|HDncRNA: Heart Disease-related Non-coding RNAs Database||A database of non-coding RNAs associated with heart disease.|
|MHC Restriction Ontology||MHC Restriction Ontology|
|Ontology for Biomedical Investigations (OBI)||The Ontology for Biomedical Investigations (OBI) project is developing an integrated ontology for the description of life-science and clinical investigations.|
|Ontology for Microbial Phenotypes (OMP)||Web-based community resource designed to display microbial phenotypes and the methods used to study them.|
|Open Targets||A resource for drug targets and toxicity predictions.|
|Open Targets Platform||A platform for therapeutic target identification and validation|
|PRODORIC||A database of prokaryotic gene regulation.|
|PSISearch2D||An open-source application that runs query-seeded iterative sequence search for remotely related protein detection.|
|PathoPhenoDB||A database linking human pathogens to phenotypes.|
|PhaSePro||A database of proteins driving liquid-liquid phase separation.|
|Phenoscape||Our overall objective is to create a scalable infrastructure that enables linking descriptive phenotype observations across different fields of biology by the semantic similarity of their free-text descriptions.|
|PlanGexQ||A software tool for the formalization of planarian gene expression patterns into standard morphologies.|
|Planarian Anatomy Ontology||The Planarian Anatomy (PLANA) Ontology provides comprehensive description of Schmidtea mediterranea anatomical features, and relationships among them, throughout the life cycle of both the sexually and asexually reproducing biotypes.|
|Plant Ontology||A community resource consisting of standardized terms, definitions, and logical relations describing plant structures and development stages, augmented by a large database of annotations from genomic and phenomic studies.|
|Planteome||A plant annotation and ontology resource.|
|Protein Ensemble Database PED||An open access database for the deposition of structural ensembles of intrinsically disordered proteins (IDPs)|

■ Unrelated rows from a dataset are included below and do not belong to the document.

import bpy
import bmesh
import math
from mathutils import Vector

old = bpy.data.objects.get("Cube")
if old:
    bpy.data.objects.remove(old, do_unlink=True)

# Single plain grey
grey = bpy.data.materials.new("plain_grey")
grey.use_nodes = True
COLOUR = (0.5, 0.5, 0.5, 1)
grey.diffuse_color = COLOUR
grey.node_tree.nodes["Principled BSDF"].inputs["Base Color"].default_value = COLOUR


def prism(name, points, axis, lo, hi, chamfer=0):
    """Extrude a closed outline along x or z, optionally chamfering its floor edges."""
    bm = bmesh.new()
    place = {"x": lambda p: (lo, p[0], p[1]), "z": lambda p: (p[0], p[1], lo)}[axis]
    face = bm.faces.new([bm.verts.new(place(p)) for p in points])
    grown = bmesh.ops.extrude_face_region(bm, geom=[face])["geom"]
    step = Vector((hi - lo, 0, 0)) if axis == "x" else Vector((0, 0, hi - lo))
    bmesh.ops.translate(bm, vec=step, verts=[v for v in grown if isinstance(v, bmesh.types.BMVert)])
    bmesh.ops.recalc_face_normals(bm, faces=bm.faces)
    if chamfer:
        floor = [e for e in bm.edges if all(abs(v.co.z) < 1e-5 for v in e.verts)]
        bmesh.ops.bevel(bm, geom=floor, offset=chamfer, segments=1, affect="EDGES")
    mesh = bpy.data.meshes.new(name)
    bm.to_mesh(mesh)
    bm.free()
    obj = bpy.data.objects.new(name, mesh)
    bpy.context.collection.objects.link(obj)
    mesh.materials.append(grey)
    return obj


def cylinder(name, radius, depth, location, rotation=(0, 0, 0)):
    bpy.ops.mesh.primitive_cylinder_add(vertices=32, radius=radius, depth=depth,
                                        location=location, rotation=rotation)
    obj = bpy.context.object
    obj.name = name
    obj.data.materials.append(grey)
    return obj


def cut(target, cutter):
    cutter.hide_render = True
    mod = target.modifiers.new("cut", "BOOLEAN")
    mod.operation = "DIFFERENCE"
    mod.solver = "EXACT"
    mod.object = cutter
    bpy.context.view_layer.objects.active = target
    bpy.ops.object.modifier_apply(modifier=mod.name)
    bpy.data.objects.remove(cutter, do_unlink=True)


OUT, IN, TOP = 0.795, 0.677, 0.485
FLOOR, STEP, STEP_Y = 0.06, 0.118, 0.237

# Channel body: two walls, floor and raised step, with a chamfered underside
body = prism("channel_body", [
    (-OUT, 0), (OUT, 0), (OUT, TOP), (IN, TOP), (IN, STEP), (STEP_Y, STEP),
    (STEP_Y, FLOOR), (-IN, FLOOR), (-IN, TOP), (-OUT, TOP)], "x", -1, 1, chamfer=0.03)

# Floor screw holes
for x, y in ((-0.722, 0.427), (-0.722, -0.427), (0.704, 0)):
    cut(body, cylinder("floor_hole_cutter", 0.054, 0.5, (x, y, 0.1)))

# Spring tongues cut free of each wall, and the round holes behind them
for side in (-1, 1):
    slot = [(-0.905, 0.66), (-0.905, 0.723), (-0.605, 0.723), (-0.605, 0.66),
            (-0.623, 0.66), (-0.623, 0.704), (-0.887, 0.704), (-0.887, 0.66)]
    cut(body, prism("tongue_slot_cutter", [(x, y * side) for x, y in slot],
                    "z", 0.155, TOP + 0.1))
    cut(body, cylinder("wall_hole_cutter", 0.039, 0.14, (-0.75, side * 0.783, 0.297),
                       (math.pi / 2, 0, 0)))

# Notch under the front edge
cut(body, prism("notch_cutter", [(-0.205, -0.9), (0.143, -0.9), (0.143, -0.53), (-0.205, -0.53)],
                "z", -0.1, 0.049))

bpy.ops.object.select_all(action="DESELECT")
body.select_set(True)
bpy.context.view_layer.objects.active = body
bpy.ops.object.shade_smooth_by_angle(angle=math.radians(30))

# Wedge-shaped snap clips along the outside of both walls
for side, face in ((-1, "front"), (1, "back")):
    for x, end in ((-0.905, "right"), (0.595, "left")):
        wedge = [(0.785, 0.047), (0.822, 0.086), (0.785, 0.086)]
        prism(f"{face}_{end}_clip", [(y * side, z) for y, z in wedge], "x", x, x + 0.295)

|Protein Information Resource (PIR)||The Protein Information Resource (PIR) is an integrated public bioinformatics resource to support genomic, proteomic and systems biology research and scientific studies|
|ProteomeVis||A web app for exploration of protein properties from structure to sequence evolution across organisms’ proteomes|
|Pseudomonas Genome DB||The Pseudomonas Genome Database is a resource for peer-reviewed high-quality Pseudomonas aeruginosa PAO1 genome annotation, also facilitating whole-genome comparative analyses with other Pseudomonas strains.|
|RNASIV||RNA structure in viruses|
|RefSeqFEs||NCBI's RefSeq Functional Elements resource.|
|Saccharomyces Genome Database (SGD)||The Saccharomyces Genome Database (SGD) provides comprehensive integrated biological information for the budding yeast Saccharomyces cerevisiae along with search and analysis tools to explore these data, enabling the discovery of functional relationships between sequence and gene products in fungi and higher organisms.|
|SwissLipids||A lipidomic database.|
|SynGO||The database of synapse biology.|
|TB TAB ontology||An ontology for factors affecting tuberculosis treatment adherence behavior in sub-Saharan Africa|
|TIDB- trained immunity database||A comprehensive database of trained immunity|
|The Arabidopsis Information Resource (TAIR)||The Arabidopsis Information Resource (TAIR) maintains a database of genetic and molecular biology data for the model higher plant Arabidopsis thaliana .|
|The Ion Channels Variants Portal||A corpus of data of voltage-gated sodium channel mutations.|
|UniProt||The mission of UniProt is to provide the scientific community with a comprehensive, high-quality and freely accessible resource of protein sequence and functional information.|
|mimicdb||A repository of information about human dimeric integrins|
|neXtProt||A human protein knowledgebase.|